Washington Post columnist David Ignatius is also tuckered out:
“‘Exhausting’ would be the word at the top of my list after Trump’s whirling-dervish performance. Yes, I’m shocked, confused, sometimes indignant about his erratic policy statements. But there’s a deeper feeling that others may share: I’m tired of Trump’s antics. They take up too much emotional space. Every day, there’s a new narcissistic boast, a new lie to correct, a new violation of what people used to call presidential ‘decorum.’”
He argues that “the public eventually gets bored with even the most novel act. It takes ever-greater energy to produce the same shock value.”
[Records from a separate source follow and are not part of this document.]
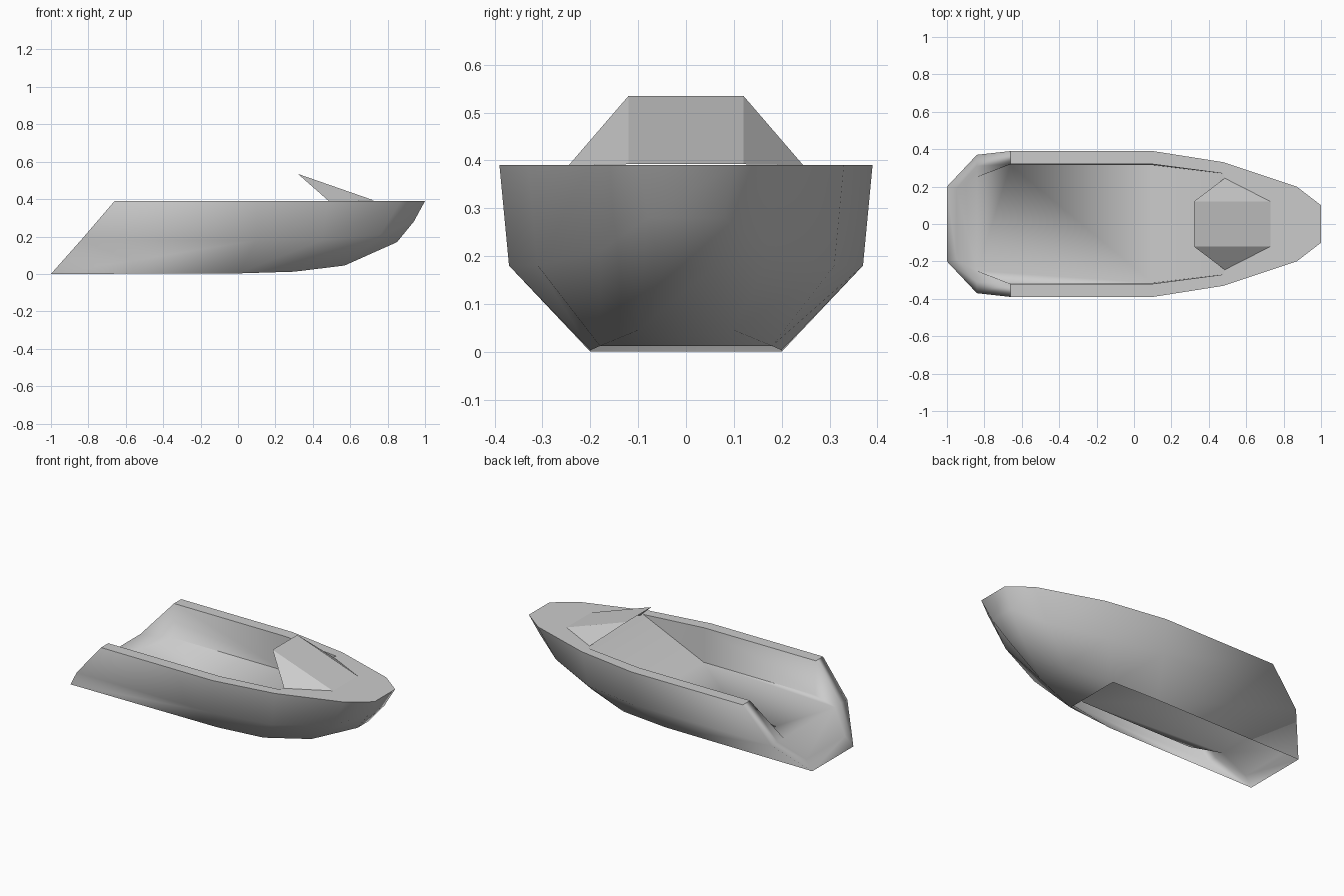
import bpy
import bmesh
import math
from mathutils import Vector

cube = bpy.data.objects.get("Cube")
if cube:
    bpy.data.objects.remove(cube)

grey = bpy.data.materials.new("light_grey")
grey.use_nodes = True
grey.diffuse_color = (0.6, 0.6, 0.6, 1)
grey.node_tree.nodes["Principled BSDF"].inputs["Base Color"].default_value = (0.6, 0.6, 0.6, 1)


class Sheet:
    """Mesh builder that shares corners between neighbouring faces."""

    def __init__(self):
        self.bm = bmesh.new()
        self.corners = {}

    def vert(self, p):
        key = tuple(round(c, 4) for c in p)
        if key not in self.corners:
            self.corners[key] = self.bm.verts.new(key)
        return self.corners[key]

    def face(self, *points):
        return self.bm.faces.new([self.vert(p) for p in points])

    def pair(self, *points):
        """One face on each side of the centre line."""
        self.face(*points)
        self.face(*[flip(p) for p in reversed(points)])

    def across(self, *line):
        """Face spanning the centre line, outlined by one side."""
        return self.face(*line, *[flip(p) for p in reversed(line)])

    def finish(self, name, smooth):
        bm = self.bm
        bmesh.ops.recalc_face_normals(bm, faces=bm.faces)
        top = max(bm.faces, key=lambda f: f.calc_center_median().z)
        if top.normal.z < 0:
            bmesh.ops.reverse_faces(bm, faces=bm.faces)
        for f in bm.faces:
            f.smooth = smooth
        mesh = bpy.data.meshes.new(name)
        for e in bm.edges:
            deck = any(f.calc_center_median().z > DECK - 0.005 for f in e.link_faces)
            # The outer edge of the sloping stern stays soft
            stern = all(v.co.x < -0.6 and abs(v.co.y) > 0.19 for v in e.verts)
            steep = e.calc_face_angle(0) > math.radians(52)
            e.smooth = not (deck or (steep and not stern))
        bm.to_mesh(mesh)
        bm.free()
        mesh.materials.append(grey)
        obj = bpy.data.objects.new(name, mesh)
        bpy.context.collection.objects.link(obj)
        return obj


def flip(p):
    return (p[0], -p[1], p[2])


DECK, FLOOR = 0.39, 0.18

# Lengthwise lines of the hull, stern to bow
gunwale = [(x, y, DECK) for x, y in
           ((-0.66, 0.39), (0.1, 0.39), (0.48, 0.33), (0.87, 0.2), (1, 0.1))]
chine = [(-0.84, 0.37, FLOOR), (0.1, 0.37, FLOOR), (0.45, 0.31, FLOOR),
         (0.76, 0.18, 0.21), (0.94, 0.08, 0.28)]
keel = [(-1, 0.2, 0), (0, 0.2, 0.003), (0.3, 0.18, 0.012),
        (0.57, 0.1, 0.045), (0.85, 0.05, 0.17)]
# Cockpit opening, floor and stern rim
coaming = [(-0.66, 0.32, DECK), (0.1, 0.32, DECK), (0.48, 0.27, DECK)]
floor = [(-0.84, 0.25, FLOOR), (-0.66, 0.315, FLOOR), (0.1, 0.315, FLOOR)]
rim_high, rim_low = (-0.84, 0.31, FLOOR), (-0.95, 0.19, 0.055)

hull = Sheet()
# Sides
for upper, lower in ((gunwale, chine), (chine, keel)):
    for i in range(4):
        hull.pair(upper[i], upper[i + 1], lower[i + 1], lower[i])
# Stem and forward bottom
stem = [gunwale[4], chine[4], keel[4], keel[3], keel[2]]
for a, b in zip(stem, stem[1:]):
    hull.across(a, b)
# Side decks and foredeck
for i in range(2):
    hull.pair(gunwale[i], gunwale[i + 1], coaming[i + 1], coaming[i])
hull.across(coaming[2], *gunwale[2:])
# Cockpit walls, floor and forward ramp
hull.pair(coaming[0], coaming[1], floor[2], floor[1])
hull.pair(coaming[0], floor[1], floor[0])
hull.pair(coaming[1], coaming[2], floor[2])
hull.across(*floor)
hull.across(floor[2], coaming[2])
# Sloping stern
hull.pair(gunwale[0], chine[0], rim_high, coaming[0])
hull.pair(chine[0], keel[0], rim_low, rim_high)
hull.across(keel[0], rim_low)
hull.pair(coaming[0], rim_high, floor[0])
hull.pair(rim_high, rim_low, floor[0])
hull.across(rim_low, floor[0])
hull.finish("hull", True)

# Faceted windshield, open at the back
shield = Sheet()
peak, side, foot = (0.32, 0.12, 0.535), (0.485, 0.245, DECK), (0.73, 0.12, DECK + 0.002)
shield.across(peak, foot)
shield.pair(peak, side, foot)
shield.finish("windshield", False)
National Review editor Rich Lowry says in Politico:
“What all these controversies have in common is that they fill the hours while nothing much really happens. Is Anthony Scaramucci actually going to organize a primary challenge against Trump? No. Is Greenland going to be sold, or Denmark fall off as a U.S. ally? No. Is Israel’s fate going to rise or fall on the travels of a couple left-wing backbench U.S. congresswomen? No.
“There’s no doubt that the constant Trump static hurts him grievously among suburban, college-educated women. But no doubt that for his supporters the show is part of his appeal, an ongoing reminder of his fearlessness and opposition to the establishment.”
National Review also has a piece headlined “Even Trump’s Supporters Are Getting Tired of His Daily Drama.”
And MSNBC’s Chuck Todd told viewers that the president “just wears people down,” and that Trump fatigue is “the biggest single question overshadowing everything in politics right now, is the American public tiring of it.”
Another way to look at this question is whether Trump’s reality-show presidency has permanently altered the political landscape. That is, will the next president have to be a peripatetic presence on Twitter and grab the epicenter of every news cycle? Once FDR began fireside radio chats, once JFK did televised press conferences, once Bill Clinton went on late-night talk shows, these became the new normal.
Or does much of the public want to lower the volume on politics, which is what Joe Biden is implicitly offering as a return to the somewhat quieter Obama era?
As Lowry put it: “Even if Trump is hurting himself with his sensory overload approach to the presidency, the Democrats nominate someone dull at their own risk.”